Successive Labour governments have made no impact on the nature of class relationships, nor even on the distribution of wealth. Can anyone doubt now' that the present Labour government is doing a first class job in steering British capitalism through this recession with minimum disruption. Doubtless, the capitalist class are grateful.

Despite the hopes that have been invested in the Labour Party by its members over the years, its r├┤le has been to corner discontent and render it politically sterile. Apart from that, the Labour Party has provided a fund of ideas which capitalism has adapted to suit its needs.

With some exceptions, on balance history does not show that capitalism has unwillingly absorbed reform. On the contrary, capitalism generates reform in its own interests. Reform is part of the normal pattern of political administration, its function being to stabilize capitalism. Social reform is the political process through which capitalism continues its own economic development and since government and the state are the political expression of capitalist ownership, social reform will preserve that class interest. Reformism, inevitably then, involves an endorsement of capitalist productive relationships.

If it can be shown that in the aggregate there have been absolute improvement in working-class standards over the years, this again would not be attributable to political reforms. To the extent that workers through technical development and the greater efficiency of their labour, have created a greater pool of available wealth then they are able to negotiate for themselves a portion of that extra wealth.

This does not alter the overall proportions in which wealth is distributed, which is a reason why capitalists approve of productivity deals. In effect they say that provided workers produce more wealth with the same labour then workers can have some of this wealth for themselves. In this way it can appear that workers’ standards are improving, but this stems from the workers’ own productivity and not from the activities of political reformists.

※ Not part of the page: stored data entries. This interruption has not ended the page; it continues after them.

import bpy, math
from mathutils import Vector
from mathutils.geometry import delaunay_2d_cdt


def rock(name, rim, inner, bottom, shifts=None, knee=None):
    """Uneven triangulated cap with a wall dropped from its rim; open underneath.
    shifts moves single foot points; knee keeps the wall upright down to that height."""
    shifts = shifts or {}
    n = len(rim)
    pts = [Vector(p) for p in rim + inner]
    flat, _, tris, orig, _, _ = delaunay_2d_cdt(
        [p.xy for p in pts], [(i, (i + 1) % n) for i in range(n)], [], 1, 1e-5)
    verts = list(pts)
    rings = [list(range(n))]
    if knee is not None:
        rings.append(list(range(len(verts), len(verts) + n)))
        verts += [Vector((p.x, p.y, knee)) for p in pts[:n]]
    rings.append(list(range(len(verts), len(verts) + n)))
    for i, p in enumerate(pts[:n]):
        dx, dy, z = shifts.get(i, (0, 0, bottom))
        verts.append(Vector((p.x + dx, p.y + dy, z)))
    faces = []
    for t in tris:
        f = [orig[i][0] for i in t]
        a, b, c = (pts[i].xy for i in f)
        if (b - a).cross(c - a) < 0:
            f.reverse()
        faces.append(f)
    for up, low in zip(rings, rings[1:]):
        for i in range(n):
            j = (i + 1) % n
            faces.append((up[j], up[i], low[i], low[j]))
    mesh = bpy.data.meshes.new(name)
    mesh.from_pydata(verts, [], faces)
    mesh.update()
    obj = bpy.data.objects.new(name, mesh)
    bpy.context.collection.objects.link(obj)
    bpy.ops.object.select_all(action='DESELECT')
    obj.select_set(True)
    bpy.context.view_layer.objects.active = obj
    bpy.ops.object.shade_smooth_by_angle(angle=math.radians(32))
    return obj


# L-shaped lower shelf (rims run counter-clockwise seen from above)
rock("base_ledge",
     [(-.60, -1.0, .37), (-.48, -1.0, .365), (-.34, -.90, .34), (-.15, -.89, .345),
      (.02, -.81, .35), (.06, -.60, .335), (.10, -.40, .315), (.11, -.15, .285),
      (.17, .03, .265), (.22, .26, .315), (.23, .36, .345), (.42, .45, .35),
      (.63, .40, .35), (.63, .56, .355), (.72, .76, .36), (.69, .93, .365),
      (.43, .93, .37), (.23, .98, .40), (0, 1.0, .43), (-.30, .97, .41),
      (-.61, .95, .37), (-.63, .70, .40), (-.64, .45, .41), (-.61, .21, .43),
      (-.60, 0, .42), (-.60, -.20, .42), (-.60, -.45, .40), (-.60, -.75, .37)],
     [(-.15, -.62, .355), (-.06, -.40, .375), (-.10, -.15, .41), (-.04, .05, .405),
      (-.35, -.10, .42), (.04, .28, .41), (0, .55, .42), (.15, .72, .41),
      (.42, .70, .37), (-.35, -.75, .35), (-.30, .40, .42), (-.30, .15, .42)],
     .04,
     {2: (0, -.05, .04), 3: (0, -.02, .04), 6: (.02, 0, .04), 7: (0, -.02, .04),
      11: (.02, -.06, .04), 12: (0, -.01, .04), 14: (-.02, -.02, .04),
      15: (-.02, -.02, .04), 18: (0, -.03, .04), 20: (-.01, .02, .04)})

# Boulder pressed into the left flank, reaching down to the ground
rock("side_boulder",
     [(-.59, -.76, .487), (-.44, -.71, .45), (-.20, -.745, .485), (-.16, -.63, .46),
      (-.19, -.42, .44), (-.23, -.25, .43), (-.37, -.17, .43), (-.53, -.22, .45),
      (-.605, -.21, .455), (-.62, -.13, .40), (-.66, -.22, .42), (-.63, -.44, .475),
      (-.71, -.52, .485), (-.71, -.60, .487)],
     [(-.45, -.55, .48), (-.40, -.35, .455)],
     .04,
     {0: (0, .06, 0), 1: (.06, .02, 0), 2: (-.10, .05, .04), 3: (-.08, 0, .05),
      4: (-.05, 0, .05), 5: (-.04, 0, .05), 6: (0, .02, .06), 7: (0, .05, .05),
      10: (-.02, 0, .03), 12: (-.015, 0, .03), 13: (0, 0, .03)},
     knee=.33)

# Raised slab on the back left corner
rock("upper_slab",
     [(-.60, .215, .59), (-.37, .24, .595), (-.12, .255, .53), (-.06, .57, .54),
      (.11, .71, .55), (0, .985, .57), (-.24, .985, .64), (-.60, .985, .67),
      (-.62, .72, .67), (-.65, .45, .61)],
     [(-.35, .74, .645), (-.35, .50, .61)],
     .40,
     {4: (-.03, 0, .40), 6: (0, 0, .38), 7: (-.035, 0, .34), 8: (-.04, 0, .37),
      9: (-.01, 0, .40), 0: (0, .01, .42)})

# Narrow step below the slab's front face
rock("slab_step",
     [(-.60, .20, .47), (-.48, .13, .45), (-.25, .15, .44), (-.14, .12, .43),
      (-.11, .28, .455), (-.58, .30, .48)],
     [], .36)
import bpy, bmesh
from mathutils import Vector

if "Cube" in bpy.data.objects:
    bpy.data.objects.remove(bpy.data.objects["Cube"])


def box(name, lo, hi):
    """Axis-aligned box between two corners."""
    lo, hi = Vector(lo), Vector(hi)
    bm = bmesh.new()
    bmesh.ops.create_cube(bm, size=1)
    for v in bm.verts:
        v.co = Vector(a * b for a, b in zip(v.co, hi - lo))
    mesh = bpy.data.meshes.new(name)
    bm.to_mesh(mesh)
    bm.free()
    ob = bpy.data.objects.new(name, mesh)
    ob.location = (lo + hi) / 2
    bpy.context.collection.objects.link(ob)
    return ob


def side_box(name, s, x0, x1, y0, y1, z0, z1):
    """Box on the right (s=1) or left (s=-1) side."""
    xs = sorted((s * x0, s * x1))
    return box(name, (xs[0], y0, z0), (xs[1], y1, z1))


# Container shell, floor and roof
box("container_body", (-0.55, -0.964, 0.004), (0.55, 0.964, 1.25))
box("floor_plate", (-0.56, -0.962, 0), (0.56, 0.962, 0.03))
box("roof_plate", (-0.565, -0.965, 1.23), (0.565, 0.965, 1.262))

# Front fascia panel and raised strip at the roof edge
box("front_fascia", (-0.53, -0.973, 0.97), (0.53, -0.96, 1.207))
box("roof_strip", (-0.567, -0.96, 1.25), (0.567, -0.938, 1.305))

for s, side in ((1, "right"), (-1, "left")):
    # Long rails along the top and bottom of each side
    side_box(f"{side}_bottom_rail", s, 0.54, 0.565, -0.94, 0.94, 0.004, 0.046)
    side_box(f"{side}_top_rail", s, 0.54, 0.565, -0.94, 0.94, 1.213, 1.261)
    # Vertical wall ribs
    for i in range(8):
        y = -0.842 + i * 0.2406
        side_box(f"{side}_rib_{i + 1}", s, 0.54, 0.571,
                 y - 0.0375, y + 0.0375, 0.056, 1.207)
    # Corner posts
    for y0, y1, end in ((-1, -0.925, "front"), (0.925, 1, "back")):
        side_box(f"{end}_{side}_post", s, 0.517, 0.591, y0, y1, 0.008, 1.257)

In formulating a political policy our starting point must always be economic reality. It is an undeniable fact that under capitalism man cannot control the productive process. We cannot set up productive objectives and then organize social resources to achieve those objectives. For example the Labour Party has been powerless to act against mounting unemployment and lowering working-class standards. This is the price we pay for private ownership and the profit motive.

The solution is to bring productive relationships into harmony with human needs. The means of producing wealth must be commonly owned, the earth’s resources must be at the free disposal of the whole of mankind. In these relationships, freed from the economic barriers of capitalism, man can co-operate to simply produce the wealth that humanity needs. Socialism will not only achieve productive efficiency, but will establish a pattern of relationships in which the dignity of man’s coming together will be enhanced through equality and co-operation.

This is a positive objective that we can all work for. There is no way in which the internal structure of capitalism can be altered by reform so that it works in the interests of the whole community. We can only break away from the self-repeating failures of reformism by recognizing that the problem is capitalism itself. We can replace disillusion with effective action by working to establish Socialism.
Pieter Lawrence